Given the records below, would you repeat exactly the lines that begin at the one containing "bpy.data.objects.remove(cube, do_unlink=True)" and end at the one containing "(FRONT + 0.1, WIDTH / 2 - SIDE, top))", inclusive?

:: Record set

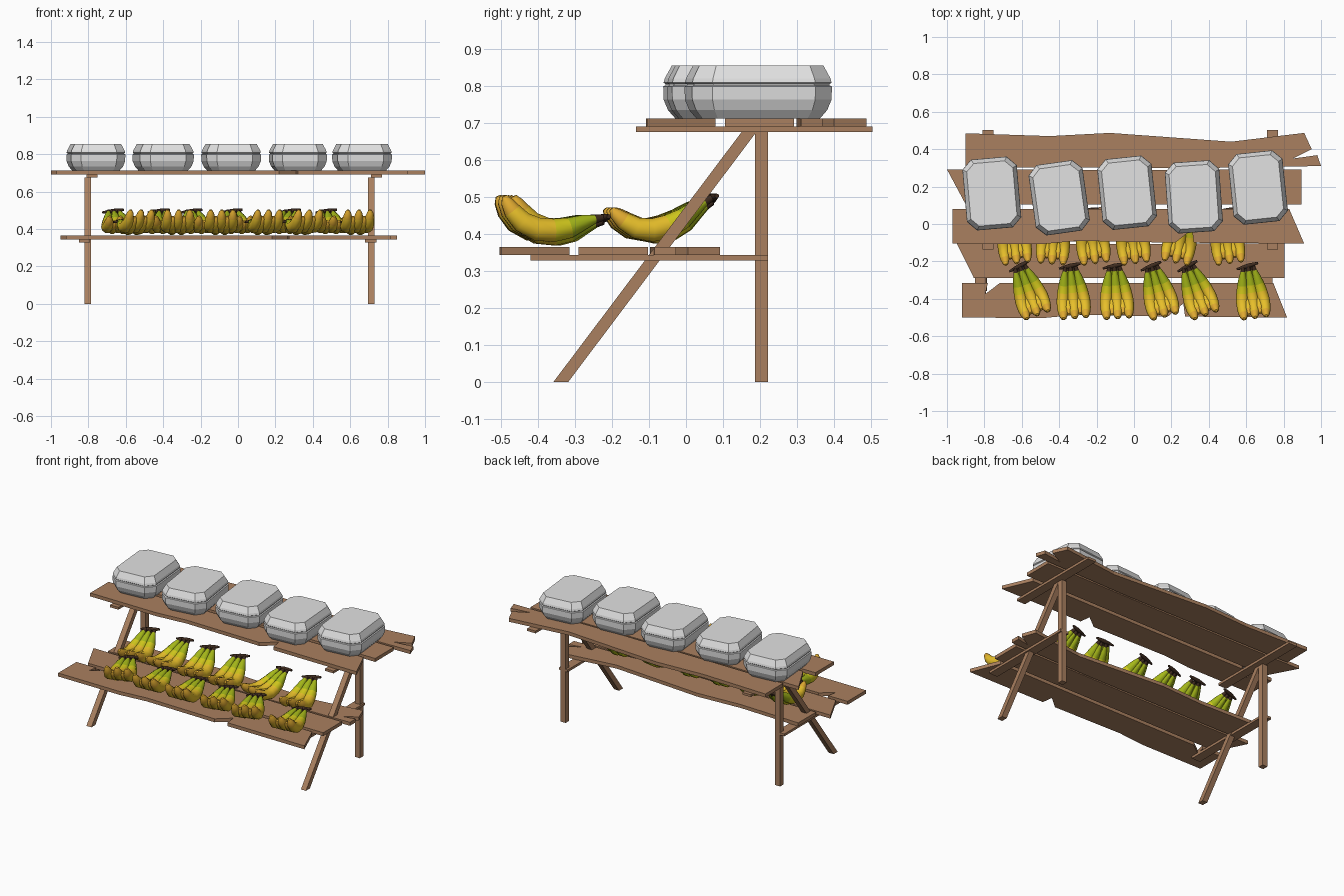
import bpy, bmesh, math
from mathutils import Vector

if "Cube" in bpy.data.objects:
    bpy.data.objects.remove(bpy.data.objects["Cube"])


def material(name, col):
    m = bpy.data.materials.new(name)
    m.diffuse_color = (*col, 1)
    m.use_nodes = True
    m.node_tree.nodes["Principled BSDF"].inputs["Base Color"].default_value = m.diffuse_color
    return m


wood = material("wood", (0.40, 0.215, 0.115))
grey = material("light grey", (0.76, 0.76, 0.76))
yellow = material("banana yellow", (0.86, 0.56, 0.025))
lime = material("yellow green", (0.64, 0.58, 0.012))
green = material("banana green", (0.38, 0.48, 0.01))
amber = material("amber", (0.74, 0.40, 0.03))
stem = material("dark stem", (0.05, 0.025, 0.014))


def to_mesh(name, bm, mats):
    bmesh.ops.recalc_face_normals(bm, faces=bm.faces[:])
    me = bpy.data.meshes.new(name)
    bm.to_mesh(me)
    bm.free()
    for m in mats:
        me.materials.append(m)
    return me


def place(name, me, loc=(0, 0, 0), rot=(0, 0, 0)):
    ob = bpy.data.objects.new(name, me)
    ob.location, ob.rotation_euler = loc, rot
    bpy.context.collection.objects.link(ob)
    return ob


def prism(name, pts, direction):
    """Extrude a flat outline along a direction."""
    bm = bmesh.new()
    f = bm.faces.new([bm.verts.new(p) for p in pts])
    ext = bmesh.ops.extrude_face_region(bm, geom=[f], use_keep_orig=True)
    vs = [g for g in ext["geom"] if isinstance(g, bmesh.types.BMVert)]
    bmesh.ops.translate(bm, vec=direction, verts=vs)
    place(name, to_mesh(name, bm, [wood]))


def box(name, x0, x1, y0, y1, z0, z1):
    prism(name, [(x0, y0, z0), (x1, y0, z0), (x1, y1, z0), (x0, y1, z0)], (0, 0, z1 - z0))


def skin(bm, rings, mat=lambda i: 0, smooth=False):
    """Bridge a list of point rings and cap both ends."""
    vr = [[bm.verts.new(p) for p in r] for r in rings]
    n = len(vr[0])
    for i in range(len(vr) - 1):
        for j in range(n):
            k = (j + 1) % n
            f = bm.faces.new((vr[i][j], vr[i][k], vr[i + 1][k], vr[i + 1][j]))
            f.material_index, f.smooth = mat(i), smooth
    for i, r in ((0, vr[0]), (len(vr) - 2, vr[-1])):
        bm.faces.new(r).material_index = mat(i)


# rough broken planks, shared outline for both shelves
planks = {
    "front_plank": [(-.97, .08), (-.82, .08), (-.835, .02), (-.75, .08), (.83, .08), (.91, -.105),
                    (.32, -.10), (.31, -.03), (.22, -.10), (-.3, -.09), (-.5, -.108), (-.97, -.105)],
    "middle_plank": [(-1, .292), (-.9, .105), (.895, .105), (.895, .292), (0, .288)],
    "back_plank": [(-.9, .485), (-.45, .47), (-.13, .487), (.52, .44), (.91, .487), (.95, .40),
                   (.85, .35), (.98, .368), (1, .31), (.3, .298), (-.9, .305)],
}
for name, pts in planks.items():
    prism("upper_" + name, [(x, y, .69) for x, y in pts], (0, 0, .022))
    prism("lower_" + name, [(min(.925 * x - .023, .85), y - .395, .343) for x, y in pts], (0, 0, .022))

# trestle legs and battens
for side, x, ub, lb in (("left", -.82, -.83, -.85), ("right", .695, .69, .68)):
    box(side + "_post", x, x + .035, .186, .222, 0, .676)
    prism(side + "_slanted_leg",
          [(x, -.358, 0), (x, -.318, 0), (x, .191, .676), (x, .151, .676)], (.035, 0, 0))
    box(side + "_upper_batten", ub + .02, ub + .08, -.135, .503, .675, .69)
    box(side + "_lower_batten", lb, lb + .06, -.42, .222, .328, .343)


# food containers with chamfered corners and a lid seam
def octagon(inset, z):
    a, b, c = .146 - inset, .19 - inset, .05 - inset * .4
    return [(a, -b + c, z), (a, b - c, z), (a - c, b, z), (-a + c, b, z),
            (-a, b - c, z), (-a, -b + c, z), (-a + c, -b, z), (a - c, -b, z)]


bm = bmesh.new()
skin(bm, [octagon(i, z) for i, z in ((.03, 0), (.012, .022), (.001, .05), (0, .086), (.006, .089),
                                     (.006, .092), (.001, .096), (.004, .108), (.022, .143))])
container = to_mesh("container", bm, [grey])
for n, (x, y, a) in enumerate(((-.76, .163, 5), (-.40, .14, 8), (-.037, .167, 6),
                               (.32, .145, 4), (.663, .195, 6))):
    place(f"food_container_{n + 1}", container, (x, y, .712), (0, 0, math.radians(a)))


# banana bunch: fan of bent, tapering tubes hanging off a dark crown
path = [(0, 0, .009), (-.022, -.004, .012), (-.055, -.013, .021), (-.095, -.028, .029),
        (-.14, -.035, .033), (-.185, -.031, .033), (-.225, -.012, .030), (-.252, .018, .025),
        (-.267, .043, .017), (-.273, .058, .007)]
shade = [4, 2, 2, 1, 0, 0, 0, 3, 3]


def tube(bm, pts, radii, side, mat):
    rings = []
    for i, p in enumerate(pts):
        t = (pts[min(i + 1, len(pts) - 1)] - pts[max(i - 1, 0)]).normalized()
        up = t.cross(side).normalized()
        s = up.cross(t)
        rings.append([p + radii[i] * (math.cos(q * math.tau / 10) * s + math.sin(q * math.tau / 10) * up)
                      for q in range(10)])
    skin(bm, rings, mat, True)


bm = bmesh.new()
for k in range(-2, 3):
    top = k % 2 == 0
    pts = [Vector((k * (.014 + .016 * min(1, -y / .2)), y * (1 if top else .93),
                   z * (1 if top or z < 0 else .6) + (.01 if top else -.002)))
           for y, z, r in path]
    tube(bm, pts, [r * (1 if top else .9) for y, z, r in path], Vector((1, 0, 0)), lambda i: shade[i])
crown = [Vector((x, .004 + x * .15, .008 + x * .08)) for x in (-.062, -.03, 0, .03, .055)]
tube(bm, crown, [.005, .010, .012, .010, .006], Vector((0, 1, 0)), lambda i: 4)
bunch = to_mesh("bunch", bm, [yellow, lime, green, amber, stem])

front = ((-.61, 20), (-.34, 5), (-.105, 4), (.095, 15), (.29, 20), (.61, 8))
back = ((-.665, 8), (-.42, -4), (-.245, 8), (-.03, 8), (.28, -12), (.475, 8))
for n, (x, a) in enumerate(front):
    place(f"front_banana_bunch_{n + 1}", bunch, (x, -.228, .434), (0, 0, math.radians(a)))
for n, (x, a) in enumerate(back):
    place(f"back_banana_bunch_{n + 1}", bunch, (x, .068, .487), (math.radians(18), 0, math.radians(a)))
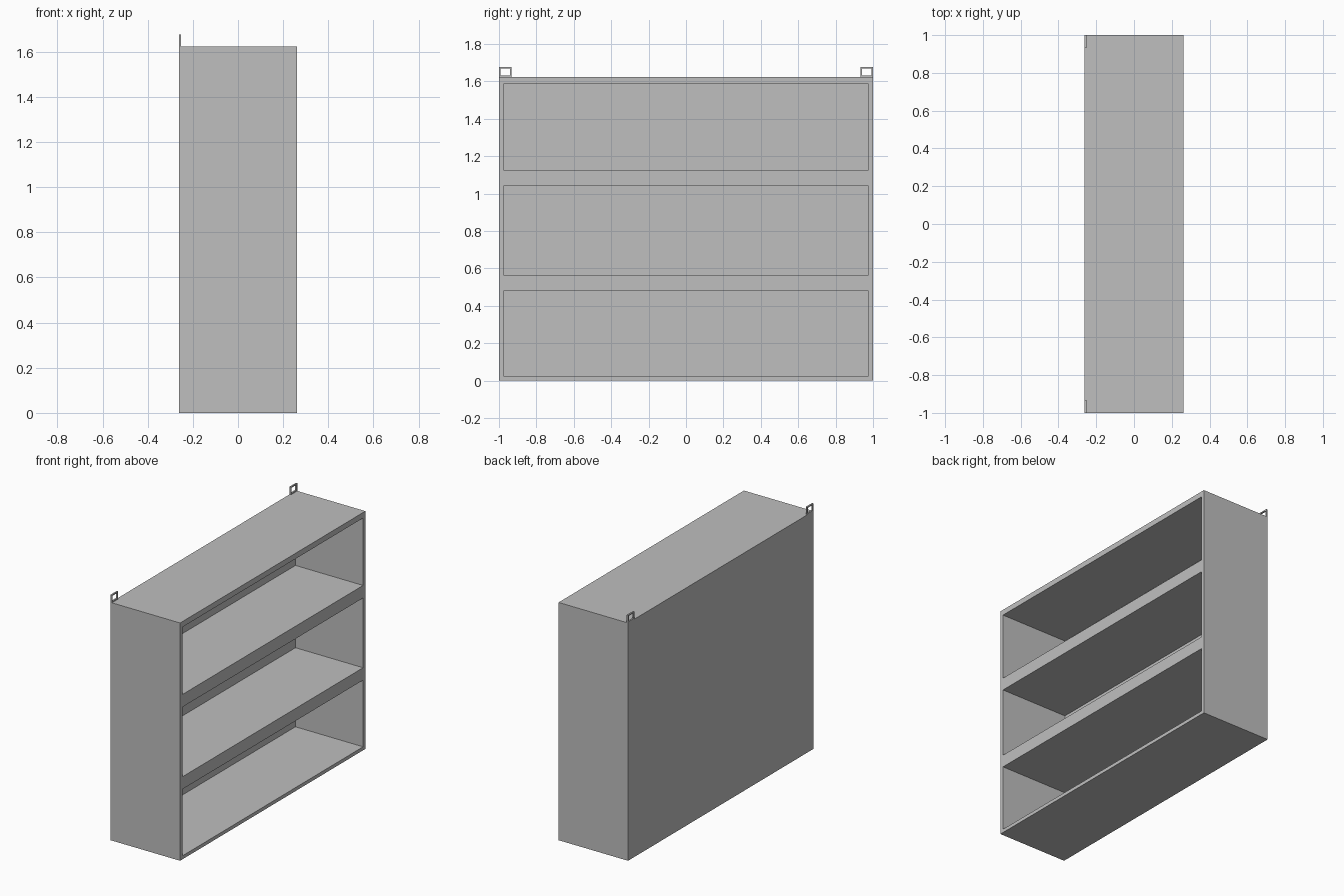
import bpy

cube = bpy.data.objects.get("Cube")
if cube:
    bpy.data.objects.remove(cube, do_unlink=True)

WIDTH, DEPTH, HEIGHT = 2.0, 0.525, 1.624
BACK, FRONT = -DEPTH / 2, DEPTH / 2
SIDE, BACKING = 0.025, 0.014

grey = bpy.data.materials.new("light_grey")
grey.use_nodes = True
colour = (0.52, 0.52, 0.52, 1)
grey.diffuse_color = colour
grey.node_tree.nodes["Principled BSDF"].inputs["Base Color"].default_value = colour


def box(name, low, high):
    """Box spanning two opposite corners."""
    bpy.ops.mesh.primitive_cube_add(size=1, location=[(a + b) / 2 for a, b in zip(low, high)])
    obj = bpy.context.object
    obj.name = name
    obj.scale = [b - a for a, b in zip(low, high)]
    bpy.ops.object.transform_apply(location=True, rotation=True, scale=True)
    obj.data.materials.append(grey)
    return obj


def cut(obj, low, high):
    """Cut a box-shaped hole and discard the cutter."""
    cutter = box("cutter", low, high)
    cutter.hide_render = True
    mod = obj.modifiers.new("opening", "BOOLEAN")
    mod.operation = "DIFFERENCE"
    mod.solver = "EXACT"
    mod.object = cutter
    bpy.context.view_layer.objects.active = obj
    bpy.ops.object.modifier_apply(modifier=mod.name)
    bpy.data.objects.remove(cutter, do_unlink=True)


# Cabinet body with three open compartments facing +x
body = box("shelf_cabinet", (BACK, -WIDTH / 2, 0), (FRONT, WIDTH / 2, HEIGHT))
for bottom, top in ((0.024, 0.479), (0.564, 1.04), (1.126, 1.586)):
    cut(body, (BACK + BACKING, -WIDTH / 2 + SIDE, bottom),
        (FRONT + 0.1, WIDTH / 2 - SIDE, top))

# Flat hanging loops at both ends of the back edge
LOOP_W, LOOP_H, BAR, PLATE = 0.068, 0.053, 0.008, 0.01
for name, y in (("hanging_loop_front", -WIDTH / 2), ("hanging_loop_back", WIDTH / 2 - LOOP_W)):
    loop = box(name, (BACK, y, HEIGHT), (BACK + PLATE, y + LOOP_W, HEIGHT + LOOP_H))
    cut(loop, (BACK - 0.1, y + BAR, HEIGHT + BAR),
        (BACK + 0.1, y + LOOP_W - BAR, HEIGHT + LOOP_H - BAR))
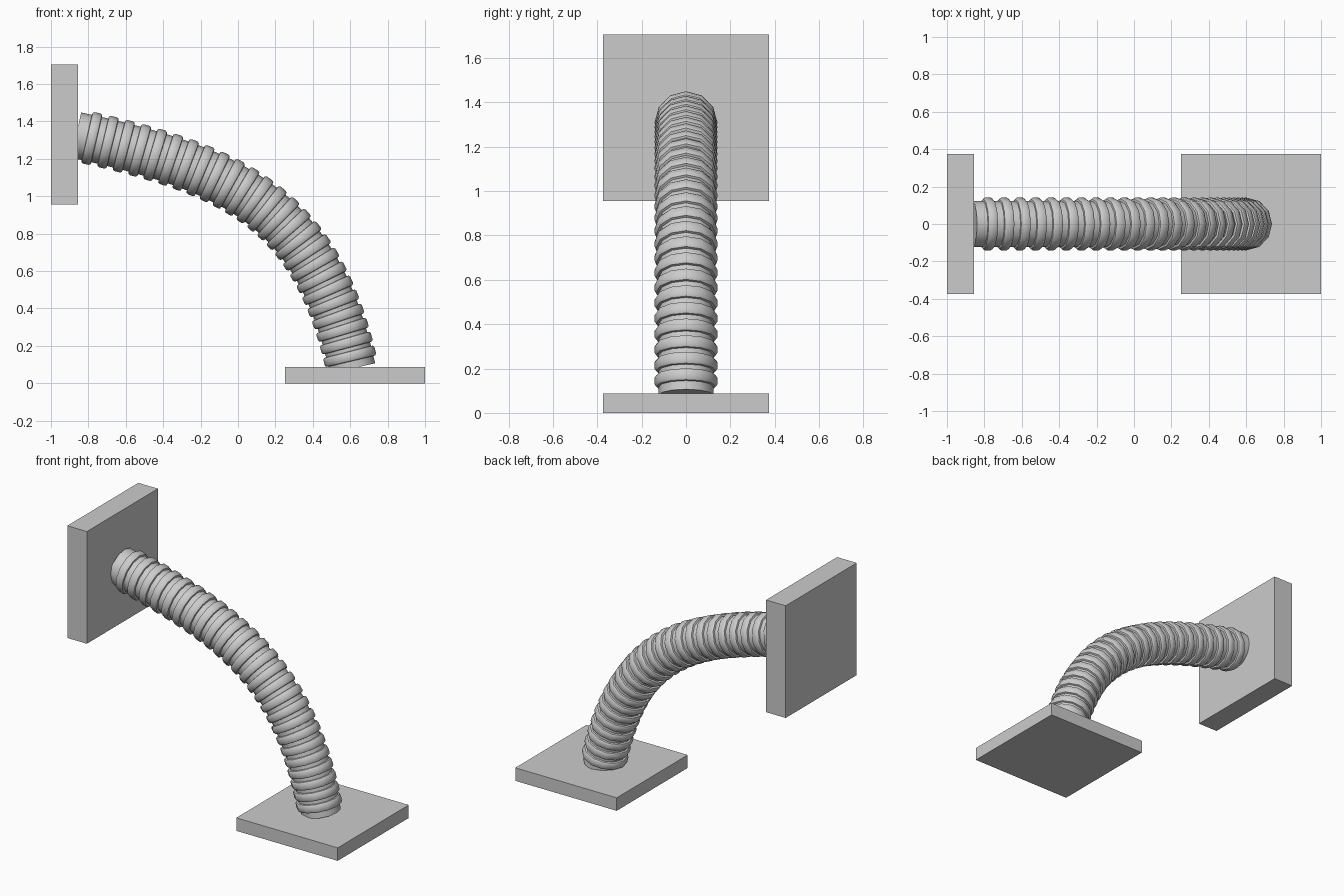
import bpy, bmesh, math
from mathutils import Vector

if "Cube" in bpy.data.objects:
    bpy.data.objects.remove(bpy.data.objects["Cube"])

SIDES = 12
RINGS = 25
CORE_R = 0.124


def plate(name, lo, hi):
    lo, hi = Vector(lo), Vector(hi)
    bpy.ops.mesh.primitive_cube_add(size=1, location=(lo + hi) / 2)
    ob = bpy.context.object
    ob.name = name
    ob.scale = hi - lo
    bpy.ops.object.transform_apply(location=False, rotation=False, scale=True)


# Square mounting plates
plate("wall_plate", (-1.0, -0.375, 0.955), (-0.855, 0.375, 1.705))
plate("base_plate", (0.25, -0.375, 0.0), (1.0, 0.375, 0.087))

# Hose centre line: a cubic curve between the plates
P = [Vector(p) for p in ((-0.865, 0, 1.327), (-0.02, 0, 1.142),
                         (0.422, 0, 0.942), (0.612, 0, 0.08))]


def point(t):
    u = 1 - t
    return P[0]*u**3 + P[1]*3*u*u*t + P[2]*3*u*t*t + P[3]*t**3


def tangent(t):
    u = 1 - t
    return ((P[1]-P[0])*u*u + (P[2]-P[1])*2*u*t + (P[3]-P[2])*t*t).normalized()


# Arc length lookup
N = 1000
lengths = [0.0]
for i in range(N):
    lengths.append(lengths[-1] + (point((i+1)/N) - point(i/N)).length)
total = lengths[-1]


def param(s):
    i = next((k for k in range(N) if lengths[k+1] >= s), N - 1)
    return (i + (s - lengths[i]) / (lengths[i+1] - lengths[i])) / N


# Corrugated profile: (distance along hose, radius)
ridge = [(-0.027, CORE_R), (-0.025, 0.135), (-0.016, 0.141),
         (0.016, 0.141), (0.025, 0.135), (0.027, CORE_R)]
stations = [(0.0, CORE_R)]
first, last = 0.085, total - 0.065
for i in range(RINGS):
    f = i / (RINGS - 1)
    f += 0.1 * f * (1 - f)          # ridges sit slightly closer near the base
    s = first + (last - first) * f
    stations += [(s + d, r) for d, r in ridge]
stations.append((total, CORE_R))

# Sweep the profile into the hose
bm = bmesh.new()
loops = []
side = Vector((0, 1, 0))
for s, r in stations:
    t = param(s)
    c, up = point(t), tangent(t).cross(side)
    loops.append([bm.verts.new(c + r * (math.cos(a) * up + math.sin(a) * side))
                  for a in (2 * math.pi * k / SIDES for k in range(SIDES))])
for a, b in zip(loops, loops[1:]):
    for k in range(SIDES):
        n = (k + 1) % SIDES
        bm.faces.new((a[k], a[n], b[n], b[k]))
bm.faces.new(loops[0])
bm.faces.new(loops[-1])
bmesh.ops.recalc_face_normals(bm, faces=bm.faces)
me = bpy.data.meshes.new("corrugated_hose")
bm.to_mesh(me)
bm.free()
hose = bpy.data.objects.new("corrugated_hose", me)
bpy.context.collection.objects.link(hose)
bpy.ops.object.select_all(action='DESELECT')
hose.select_set(True)
bpy.context.view_layer.objects.active = hose
bpy.ops.object.shade_smooth_by_angle(angle=math.radians(40))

::::

§ **Problem solution**:
    bpy.data.objects.remove(cube, do_unlink=True)

WIDTH, DEPTH, HEIGHT = 2.0, 0.525, 1.624
BACK, FRONT = -DEPTH / 2, DEPTH / 2
SIDE, BACKING = 0.025, 0.014

grey = bpy.data.materials.new("light_grey")
grey.use_nodes = True
colour = (0.52, 0.52, 0.52, 1)
grey.diffuse_color = colour
grey.node_tree.nodes["Principled BSDF"].inputs["Base Color"].default_value = colour


def box(name, low, high):
    """Box spanning two opposite corners."""
    bpy.ops.mesh.primitive_cube_add(size=1, location=[(a + b) / 2 for a, b in zip(low, high)])
    obj = bpy.context.object
    obj.name = name
    obj.scale = [b - a for a, b in zip(low, high)]
    bpy.ops.object.transform_apply(location=True, rotation=True, scale=True)
    obj.data.materials.append(grey)
    return obj


def cut(obj, low, high):
    """Cut a box-shaped hole and discard the cutter."""
    cutter = box("cutter", low, high)
    cutter.hide_render = True
    mod = obj.modifiers.new("opening", "BOOLEAN")
    mod.operation = "DIFFERENCE"
    mod.solver = "EXACT"
    mod.object = cutter
    bpy.context.view_layer.objects.active = obj
    bpy.ops.object.modifier_apply(modifier=mod.name)
    bpy.data.objects.remove(cutter, do_unlink=True)


# Cabinet body with three open compartments facing +x
body = box("shelf_cabinet", (BACK, -WIDTH / 2, 0), (FRONT, WIDTH / 2, HEIGHT))
for bottom, top in ((0.024, 0.479), (0.564, 1.04), (1.126, 1.586)):
    cut(body, (BACK + BACKING, -WIDTH / 2 + SIDE, bottom),
        (FRONT + 0.1, WIDTH / 2 - SIDE, top))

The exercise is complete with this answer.